Required work — Give back exactly the stretch of data below from the line holding "bm.faces.new((A[i][j], A[i +" through the line holding "# Control board behind the top middle fan", both ends included, and leave the remaining lines out.
• • • • •
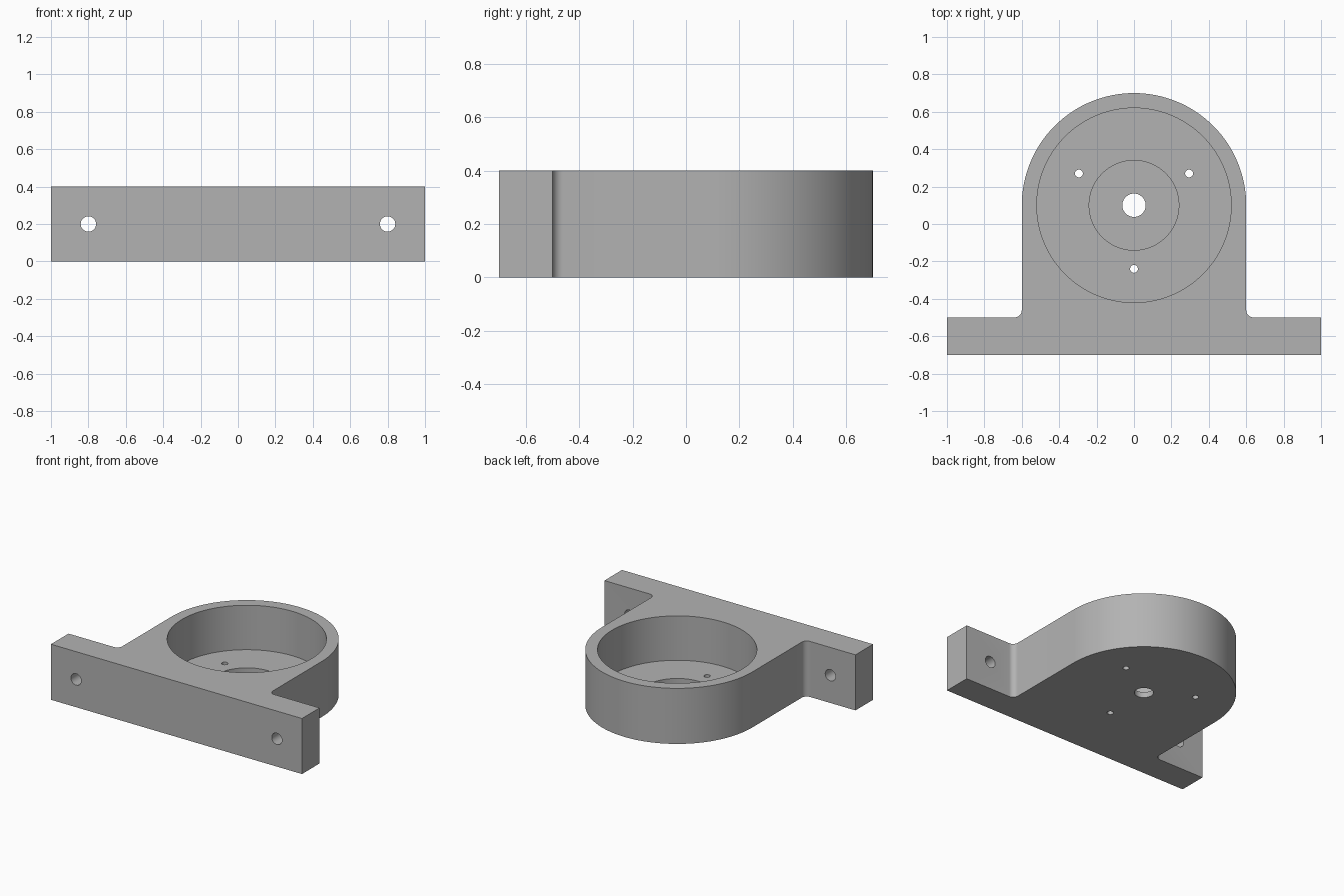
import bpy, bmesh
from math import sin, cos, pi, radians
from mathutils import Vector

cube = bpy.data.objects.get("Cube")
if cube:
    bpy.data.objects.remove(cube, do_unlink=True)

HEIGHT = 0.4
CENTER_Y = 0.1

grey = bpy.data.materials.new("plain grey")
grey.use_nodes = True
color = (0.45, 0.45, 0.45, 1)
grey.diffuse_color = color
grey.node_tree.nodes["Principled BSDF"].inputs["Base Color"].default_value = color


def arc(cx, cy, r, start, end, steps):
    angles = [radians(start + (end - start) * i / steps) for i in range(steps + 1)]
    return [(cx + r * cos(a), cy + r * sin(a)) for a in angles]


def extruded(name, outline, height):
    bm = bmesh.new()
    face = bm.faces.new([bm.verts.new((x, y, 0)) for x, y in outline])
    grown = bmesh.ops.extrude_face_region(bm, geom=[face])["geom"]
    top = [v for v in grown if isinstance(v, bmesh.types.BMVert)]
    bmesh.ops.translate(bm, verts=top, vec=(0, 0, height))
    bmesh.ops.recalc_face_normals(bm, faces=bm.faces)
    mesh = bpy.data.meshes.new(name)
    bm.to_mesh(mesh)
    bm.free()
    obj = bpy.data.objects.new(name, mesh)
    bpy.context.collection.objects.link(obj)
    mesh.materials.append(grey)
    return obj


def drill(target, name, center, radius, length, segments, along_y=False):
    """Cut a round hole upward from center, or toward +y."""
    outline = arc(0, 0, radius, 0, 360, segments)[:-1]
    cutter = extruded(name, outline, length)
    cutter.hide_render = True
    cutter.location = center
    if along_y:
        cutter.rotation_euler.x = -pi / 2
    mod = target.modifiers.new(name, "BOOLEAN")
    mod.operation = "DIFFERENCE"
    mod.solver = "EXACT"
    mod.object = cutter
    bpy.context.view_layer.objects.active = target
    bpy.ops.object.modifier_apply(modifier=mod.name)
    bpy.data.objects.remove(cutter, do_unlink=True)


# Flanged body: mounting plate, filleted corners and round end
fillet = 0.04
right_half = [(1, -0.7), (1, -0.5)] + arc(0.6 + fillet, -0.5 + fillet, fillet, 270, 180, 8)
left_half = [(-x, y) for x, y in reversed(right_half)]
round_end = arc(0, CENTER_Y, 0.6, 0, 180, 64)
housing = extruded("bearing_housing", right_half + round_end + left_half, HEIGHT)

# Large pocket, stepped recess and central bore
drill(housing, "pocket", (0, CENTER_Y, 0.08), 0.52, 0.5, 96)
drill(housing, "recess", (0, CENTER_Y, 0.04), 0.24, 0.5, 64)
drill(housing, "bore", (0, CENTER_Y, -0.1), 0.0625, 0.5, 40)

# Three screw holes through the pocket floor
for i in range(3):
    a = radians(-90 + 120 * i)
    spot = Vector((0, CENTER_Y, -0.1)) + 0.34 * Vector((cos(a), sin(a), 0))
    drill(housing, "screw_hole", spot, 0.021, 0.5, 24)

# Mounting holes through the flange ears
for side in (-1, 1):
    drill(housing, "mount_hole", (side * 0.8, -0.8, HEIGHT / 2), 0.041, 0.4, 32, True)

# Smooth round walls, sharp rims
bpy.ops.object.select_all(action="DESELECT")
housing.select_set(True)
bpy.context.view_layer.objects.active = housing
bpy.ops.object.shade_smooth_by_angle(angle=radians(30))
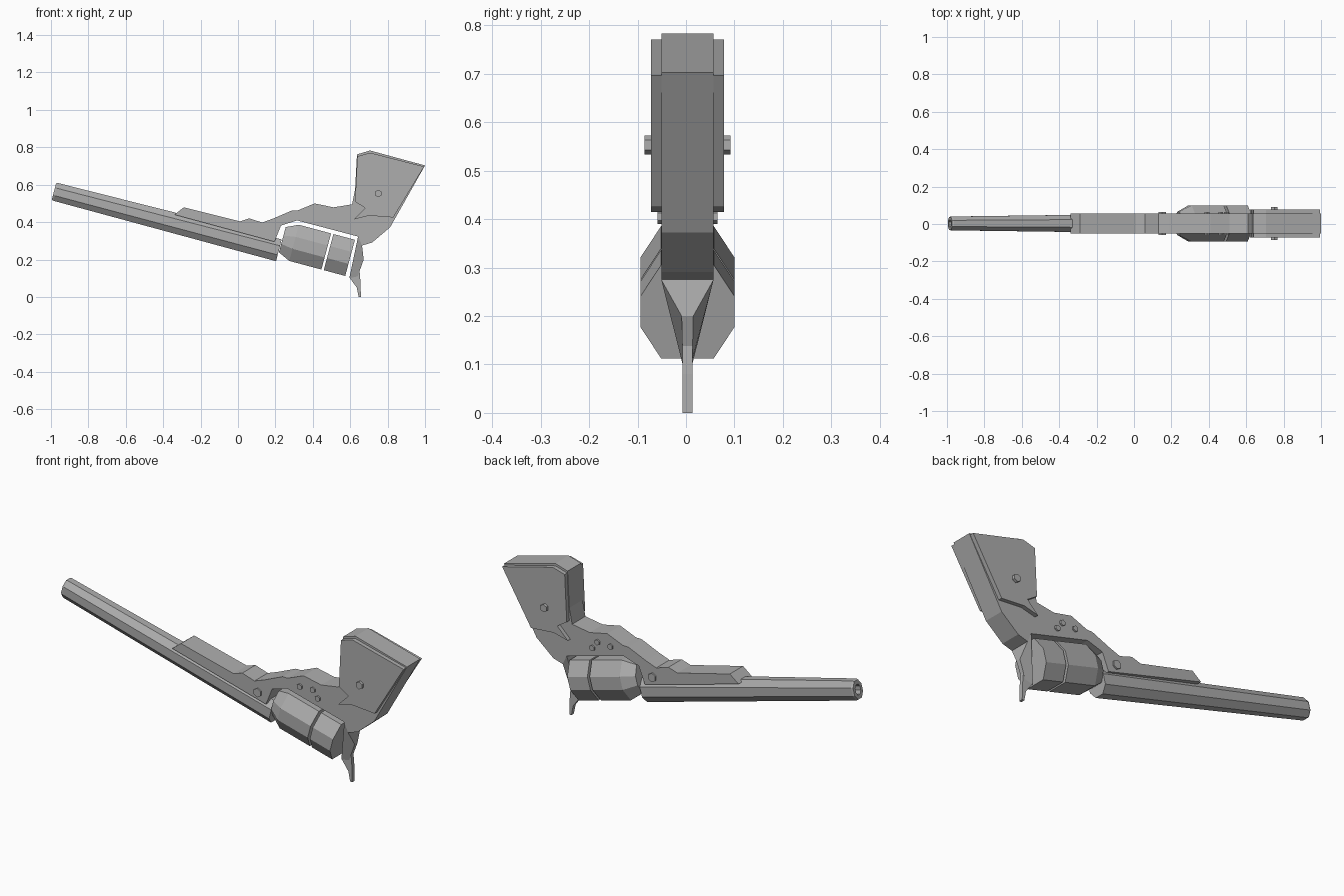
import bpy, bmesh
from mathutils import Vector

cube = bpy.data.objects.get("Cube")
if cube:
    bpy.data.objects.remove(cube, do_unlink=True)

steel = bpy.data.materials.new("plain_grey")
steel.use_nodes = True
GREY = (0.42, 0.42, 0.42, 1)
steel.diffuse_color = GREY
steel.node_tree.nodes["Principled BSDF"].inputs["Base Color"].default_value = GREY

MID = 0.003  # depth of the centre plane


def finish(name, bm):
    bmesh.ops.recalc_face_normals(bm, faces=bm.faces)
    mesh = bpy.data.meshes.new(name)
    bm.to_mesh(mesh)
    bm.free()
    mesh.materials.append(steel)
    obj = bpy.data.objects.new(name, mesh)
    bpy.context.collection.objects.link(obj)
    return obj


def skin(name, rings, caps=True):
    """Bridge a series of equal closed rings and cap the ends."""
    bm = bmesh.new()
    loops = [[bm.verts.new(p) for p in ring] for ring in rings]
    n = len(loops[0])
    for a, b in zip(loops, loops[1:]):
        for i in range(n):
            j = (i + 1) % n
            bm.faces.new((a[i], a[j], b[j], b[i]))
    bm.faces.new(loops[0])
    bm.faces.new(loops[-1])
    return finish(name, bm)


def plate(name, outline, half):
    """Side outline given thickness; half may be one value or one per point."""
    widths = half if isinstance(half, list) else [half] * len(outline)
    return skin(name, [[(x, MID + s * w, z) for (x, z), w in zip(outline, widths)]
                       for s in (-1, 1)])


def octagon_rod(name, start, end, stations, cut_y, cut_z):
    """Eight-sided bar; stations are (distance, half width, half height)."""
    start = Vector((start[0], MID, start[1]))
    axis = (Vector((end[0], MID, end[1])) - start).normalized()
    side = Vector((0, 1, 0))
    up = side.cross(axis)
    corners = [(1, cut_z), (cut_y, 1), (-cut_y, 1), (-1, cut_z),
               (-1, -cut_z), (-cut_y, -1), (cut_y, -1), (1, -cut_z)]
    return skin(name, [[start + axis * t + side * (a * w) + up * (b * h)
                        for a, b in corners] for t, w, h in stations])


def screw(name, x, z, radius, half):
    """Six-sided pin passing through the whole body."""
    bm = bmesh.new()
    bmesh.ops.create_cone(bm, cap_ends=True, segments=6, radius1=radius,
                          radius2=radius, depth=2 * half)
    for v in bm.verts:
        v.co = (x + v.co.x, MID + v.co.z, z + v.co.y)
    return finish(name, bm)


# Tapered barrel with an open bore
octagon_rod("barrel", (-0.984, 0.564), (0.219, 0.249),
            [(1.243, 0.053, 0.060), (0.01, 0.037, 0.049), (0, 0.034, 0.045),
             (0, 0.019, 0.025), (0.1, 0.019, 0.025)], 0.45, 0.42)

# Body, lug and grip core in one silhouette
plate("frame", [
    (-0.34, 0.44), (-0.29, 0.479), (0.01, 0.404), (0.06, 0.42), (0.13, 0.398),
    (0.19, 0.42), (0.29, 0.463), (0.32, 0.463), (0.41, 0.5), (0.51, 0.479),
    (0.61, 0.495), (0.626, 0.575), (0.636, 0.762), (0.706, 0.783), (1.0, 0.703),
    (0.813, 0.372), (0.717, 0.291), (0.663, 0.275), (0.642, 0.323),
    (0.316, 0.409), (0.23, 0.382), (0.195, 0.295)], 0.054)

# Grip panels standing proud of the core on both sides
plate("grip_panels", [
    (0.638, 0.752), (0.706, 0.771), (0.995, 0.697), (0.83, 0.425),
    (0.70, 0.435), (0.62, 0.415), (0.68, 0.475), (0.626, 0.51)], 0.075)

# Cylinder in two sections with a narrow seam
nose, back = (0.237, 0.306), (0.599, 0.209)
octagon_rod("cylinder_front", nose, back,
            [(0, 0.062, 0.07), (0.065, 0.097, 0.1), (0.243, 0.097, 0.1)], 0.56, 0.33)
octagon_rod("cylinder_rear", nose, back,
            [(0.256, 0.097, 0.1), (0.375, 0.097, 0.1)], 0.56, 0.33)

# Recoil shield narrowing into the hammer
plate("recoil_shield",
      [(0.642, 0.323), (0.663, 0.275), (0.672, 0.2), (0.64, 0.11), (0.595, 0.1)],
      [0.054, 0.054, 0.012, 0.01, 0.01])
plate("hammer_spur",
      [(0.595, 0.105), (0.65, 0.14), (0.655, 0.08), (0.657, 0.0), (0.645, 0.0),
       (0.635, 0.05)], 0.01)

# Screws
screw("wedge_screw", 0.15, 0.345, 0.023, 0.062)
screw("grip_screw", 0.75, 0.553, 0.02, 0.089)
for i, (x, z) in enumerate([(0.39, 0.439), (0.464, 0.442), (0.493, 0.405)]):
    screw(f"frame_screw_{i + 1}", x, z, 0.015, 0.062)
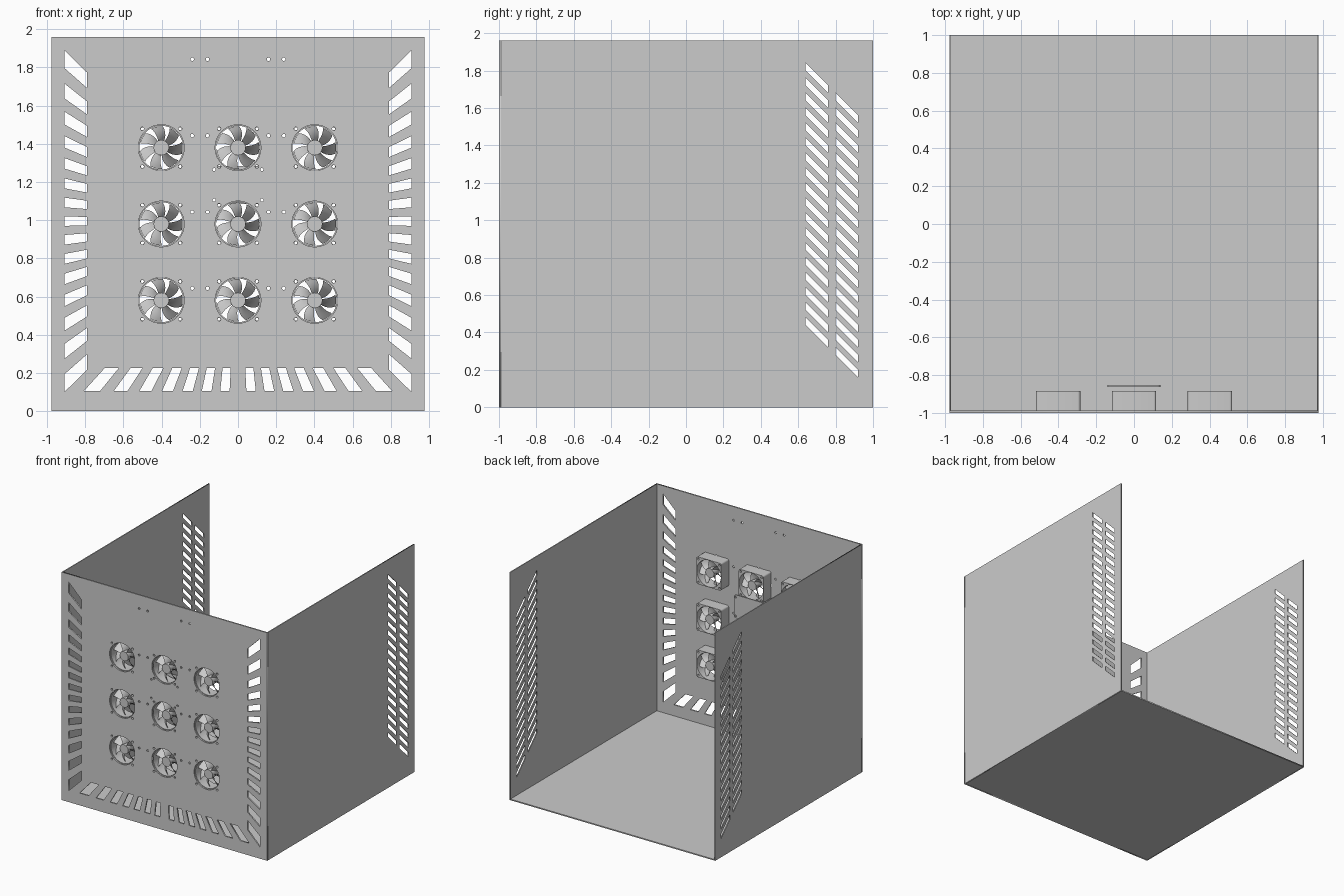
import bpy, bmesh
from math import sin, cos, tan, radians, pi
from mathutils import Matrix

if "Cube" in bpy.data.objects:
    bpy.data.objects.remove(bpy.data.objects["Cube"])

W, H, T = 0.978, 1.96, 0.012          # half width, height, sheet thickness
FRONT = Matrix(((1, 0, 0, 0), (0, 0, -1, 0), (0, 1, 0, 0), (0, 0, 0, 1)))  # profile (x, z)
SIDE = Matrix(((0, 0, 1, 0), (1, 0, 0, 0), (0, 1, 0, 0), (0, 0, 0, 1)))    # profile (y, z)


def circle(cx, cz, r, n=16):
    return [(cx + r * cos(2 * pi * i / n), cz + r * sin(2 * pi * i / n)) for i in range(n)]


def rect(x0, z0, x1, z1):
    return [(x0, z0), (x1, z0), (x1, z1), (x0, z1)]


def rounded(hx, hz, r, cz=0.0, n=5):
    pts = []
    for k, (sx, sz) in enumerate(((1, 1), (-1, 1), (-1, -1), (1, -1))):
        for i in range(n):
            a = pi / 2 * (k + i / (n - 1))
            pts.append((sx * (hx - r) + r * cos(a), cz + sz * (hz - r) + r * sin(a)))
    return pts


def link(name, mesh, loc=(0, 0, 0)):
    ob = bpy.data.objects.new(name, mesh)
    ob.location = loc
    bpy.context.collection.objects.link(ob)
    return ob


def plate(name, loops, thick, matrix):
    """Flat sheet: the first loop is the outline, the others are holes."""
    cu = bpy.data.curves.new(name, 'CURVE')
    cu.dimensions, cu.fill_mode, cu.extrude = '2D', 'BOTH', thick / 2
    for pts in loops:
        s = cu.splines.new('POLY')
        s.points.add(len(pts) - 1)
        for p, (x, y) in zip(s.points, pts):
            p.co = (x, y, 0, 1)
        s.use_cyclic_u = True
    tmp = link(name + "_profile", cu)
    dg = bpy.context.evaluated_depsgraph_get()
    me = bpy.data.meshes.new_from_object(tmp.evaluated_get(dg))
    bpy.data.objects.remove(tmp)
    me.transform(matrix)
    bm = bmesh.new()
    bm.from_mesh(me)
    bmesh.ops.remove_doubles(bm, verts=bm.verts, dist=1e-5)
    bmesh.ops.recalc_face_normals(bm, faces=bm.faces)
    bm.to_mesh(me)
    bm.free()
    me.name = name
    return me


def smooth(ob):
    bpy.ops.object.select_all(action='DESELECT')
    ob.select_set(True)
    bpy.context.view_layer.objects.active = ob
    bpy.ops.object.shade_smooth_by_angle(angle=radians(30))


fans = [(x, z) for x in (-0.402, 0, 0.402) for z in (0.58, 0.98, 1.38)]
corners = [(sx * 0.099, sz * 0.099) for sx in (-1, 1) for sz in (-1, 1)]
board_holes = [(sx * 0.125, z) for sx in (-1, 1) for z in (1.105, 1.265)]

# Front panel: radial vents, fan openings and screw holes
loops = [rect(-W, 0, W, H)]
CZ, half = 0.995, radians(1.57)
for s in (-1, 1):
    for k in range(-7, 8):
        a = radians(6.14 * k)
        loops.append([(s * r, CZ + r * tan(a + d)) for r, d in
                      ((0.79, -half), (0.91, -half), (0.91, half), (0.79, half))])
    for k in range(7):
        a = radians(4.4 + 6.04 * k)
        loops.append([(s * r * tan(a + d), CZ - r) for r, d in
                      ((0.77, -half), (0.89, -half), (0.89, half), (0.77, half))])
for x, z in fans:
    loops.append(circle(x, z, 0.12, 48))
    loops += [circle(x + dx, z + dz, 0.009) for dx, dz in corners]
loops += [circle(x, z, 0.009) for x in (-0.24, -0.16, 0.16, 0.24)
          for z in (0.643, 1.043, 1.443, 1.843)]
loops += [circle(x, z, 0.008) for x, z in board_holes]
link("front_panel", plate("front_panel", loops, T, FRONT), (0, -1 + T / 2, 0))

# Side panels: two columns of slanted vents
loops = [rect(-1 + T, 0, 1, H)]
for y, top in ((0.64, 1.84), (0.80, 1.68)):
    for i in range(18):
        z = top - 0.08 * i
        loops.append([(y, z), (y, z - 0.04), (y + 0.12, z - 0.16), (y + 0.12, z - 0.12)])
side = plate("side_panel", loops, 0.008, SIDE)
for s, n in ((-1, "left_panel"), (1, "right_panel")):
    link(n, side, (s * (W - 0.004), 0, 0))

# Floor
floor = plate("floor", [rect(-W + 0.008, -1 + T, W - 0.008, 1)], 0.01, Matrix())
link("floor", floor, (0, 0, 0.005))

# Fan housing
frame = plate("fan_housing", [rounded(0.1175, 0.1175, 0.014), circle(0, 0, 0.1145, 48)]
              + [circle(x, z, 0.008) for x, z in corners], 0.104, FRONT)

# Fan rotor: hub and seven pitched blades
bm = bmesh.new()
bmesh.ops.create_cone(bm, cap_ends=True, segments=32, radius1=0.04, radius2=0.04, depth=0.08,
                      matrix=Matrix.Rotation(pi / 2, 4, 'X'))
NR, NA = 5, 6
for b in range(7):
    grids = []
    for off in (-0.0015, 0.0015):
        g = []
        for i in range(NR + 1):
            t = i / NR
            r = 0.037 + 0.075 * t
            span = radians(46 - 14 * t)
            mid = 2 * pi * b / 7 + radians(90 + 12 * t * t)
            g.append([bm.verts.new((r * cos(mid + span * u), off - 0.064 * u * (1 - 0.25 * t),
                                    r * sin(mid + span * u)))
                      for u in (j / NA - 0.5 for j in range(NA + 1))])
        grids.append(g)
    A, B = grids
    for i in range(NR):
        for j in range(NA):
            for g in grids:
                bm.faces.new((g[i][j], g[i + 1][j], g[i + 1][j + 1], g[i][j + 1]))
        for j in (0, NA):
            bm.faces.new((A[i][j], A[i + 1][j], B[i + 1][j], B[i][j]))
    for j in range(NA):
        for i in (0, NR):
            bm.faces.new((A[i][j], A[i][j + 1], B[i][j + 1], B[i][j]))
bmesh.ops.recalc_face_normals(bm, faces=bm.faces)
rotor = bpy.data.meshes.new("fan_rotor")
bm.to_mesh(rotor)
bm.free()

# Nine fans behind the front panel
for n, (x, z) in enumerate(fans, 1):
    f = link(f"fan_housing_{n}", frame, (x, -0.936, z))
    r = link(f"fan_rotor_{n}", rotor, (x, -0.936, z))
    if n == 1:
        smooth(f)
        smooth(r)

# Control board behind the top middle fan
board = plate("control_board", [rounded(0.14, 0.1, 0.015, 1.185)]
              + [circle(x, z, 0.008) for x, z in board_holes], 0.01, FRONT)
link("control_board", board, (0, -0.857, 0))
• • • • •
Result of this exercise —
            bm.faces.new((A[i][j], A[i + 1][j], B[i + 1][j], B[i][j]))
    for j in range(NA):
        for i in (0, NR):
            bm.faces.new((A[i][j], A[i][j + 1], B[i][j + 1], B[i][j]))
bmesh.ops.recalc_face_normals(bm, faces=bm.faces)
rotor = bpy.data.meshes.new("fan_rotor")
bm.to_mesh(rotor)
bm.free()

# Nine fans behind the front panel
for n, (x, z) in enumerate(fans, 1):
    f = link(f"fan_housing_{n}", frame, (x, -0.936, z))
    r = link(f"fan_rotor_{n}", rotor, (x, -0.936, z))
    if n == 1:
        smooth(f)
        smooth(r)

# Control board behind the top middle fan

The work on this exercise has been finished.